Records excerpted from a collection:

^^^^^^^^

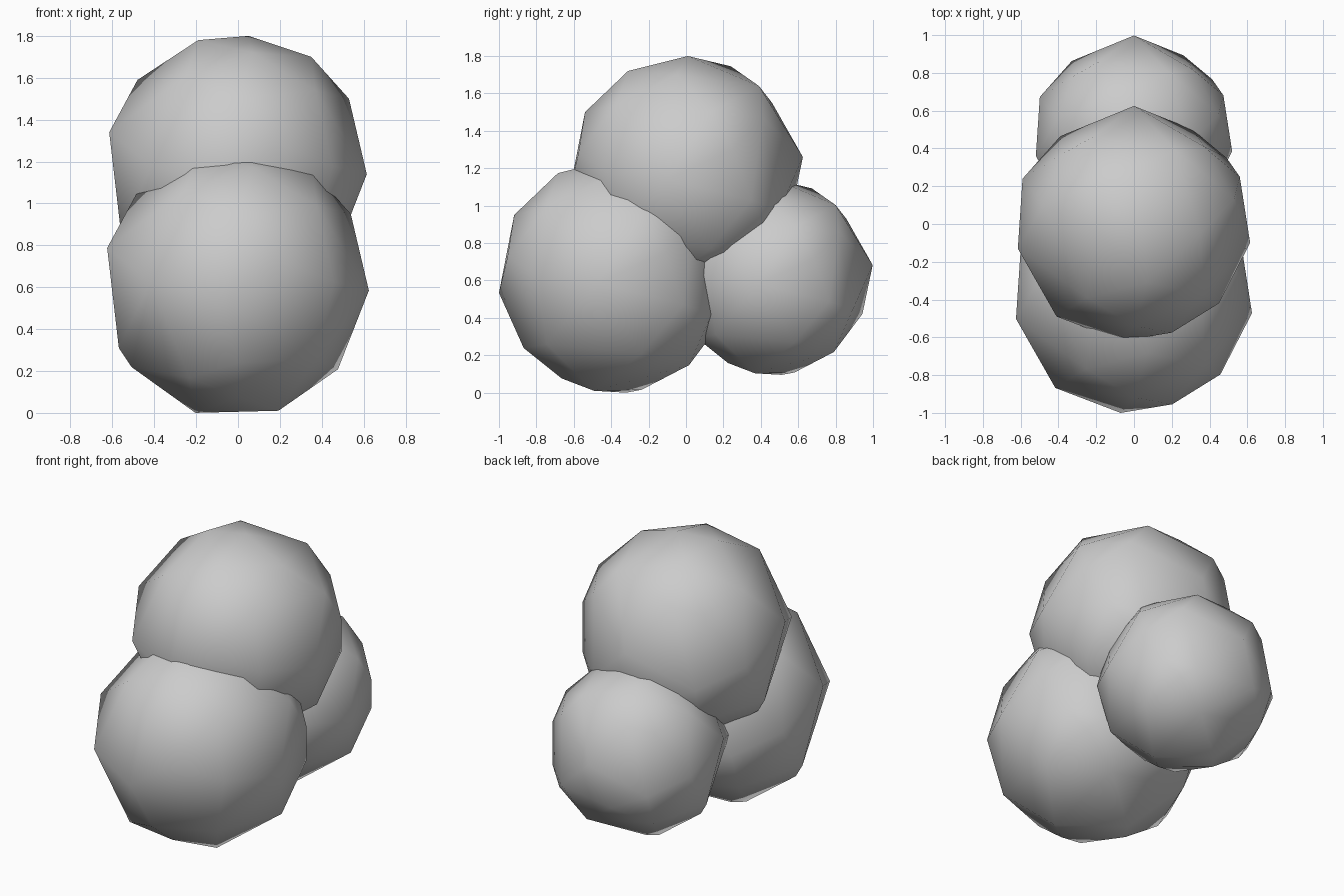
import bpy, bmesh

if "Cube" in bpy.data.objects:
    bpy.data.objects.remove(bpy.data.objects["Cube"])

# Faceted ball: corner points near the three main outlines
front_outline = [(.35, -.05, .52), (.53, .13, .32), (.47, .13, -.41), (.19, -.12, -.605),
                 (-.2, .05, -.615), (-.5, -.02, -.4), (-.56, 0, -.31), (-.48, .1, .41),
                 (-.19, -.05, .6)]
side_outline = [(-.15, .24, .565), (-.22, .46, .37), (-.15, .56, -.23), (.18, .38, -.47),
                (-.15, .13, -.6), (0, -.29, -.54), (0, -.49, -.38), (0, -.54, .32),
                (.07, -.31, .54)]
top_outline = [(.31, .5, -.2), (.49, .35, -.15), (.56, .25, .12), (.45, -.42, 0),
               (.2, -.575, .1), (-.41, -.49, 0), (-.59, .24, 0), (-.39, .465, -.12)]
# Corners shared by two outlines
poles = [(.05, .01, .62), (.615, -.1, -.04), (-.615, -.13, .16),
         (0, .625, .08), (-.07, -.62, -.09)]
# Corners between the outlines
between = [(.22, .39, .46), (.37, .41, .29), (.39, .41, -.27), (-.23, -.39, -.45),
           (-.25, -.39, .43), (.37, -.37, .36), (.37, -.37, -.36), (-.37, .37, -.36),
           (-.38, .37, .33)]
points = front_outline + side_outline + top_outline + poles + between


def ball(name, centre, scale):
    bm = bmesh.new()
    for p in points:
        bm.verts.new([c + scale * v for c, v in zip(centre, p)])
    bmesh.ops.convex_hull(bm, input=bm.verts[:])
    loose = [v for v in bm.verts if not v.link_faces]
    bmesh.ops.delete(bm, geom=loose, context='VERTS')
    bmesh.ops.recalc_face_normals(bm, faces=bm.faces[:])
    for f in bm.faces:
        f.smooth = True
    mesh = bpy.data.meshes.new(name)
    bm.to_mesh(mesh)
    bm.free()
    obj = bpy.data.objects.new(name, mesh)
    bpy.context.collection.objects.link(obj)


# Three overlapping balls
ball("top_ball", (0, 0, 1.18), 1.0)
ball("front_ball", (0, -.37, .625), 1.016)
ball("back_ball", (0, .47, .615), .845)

^^^^^^^^

Each line from the one with "bmesh.ops.delete(bm, geom=loose, context='VERTS')" through the end of the records above should be written out exactly. No other line should appear.

**Answer for the task**
    bmesh.ops.delete(bm, geom=loose, context='VERTS')
    bmesh.ops.recalc_face_normals(bm, faces=bm.faces[:])
    for f in bm.faces:
        f.smooth = True
    mesh = bpy.data.meshes.new(name)
    bm.to_mesh(mesh)
    bm.free()
    obj = bpy.data.objects.new(name, mesh)
    bpy.context.collection.objects.link(obj)


# Three overlapping balls
ball("top_ball", (0, 0, 1.18), 1.0)
ball("front_ball", (0, -.37, .625), 1.016)
ball("back_ball", (0, .47, .615), .845)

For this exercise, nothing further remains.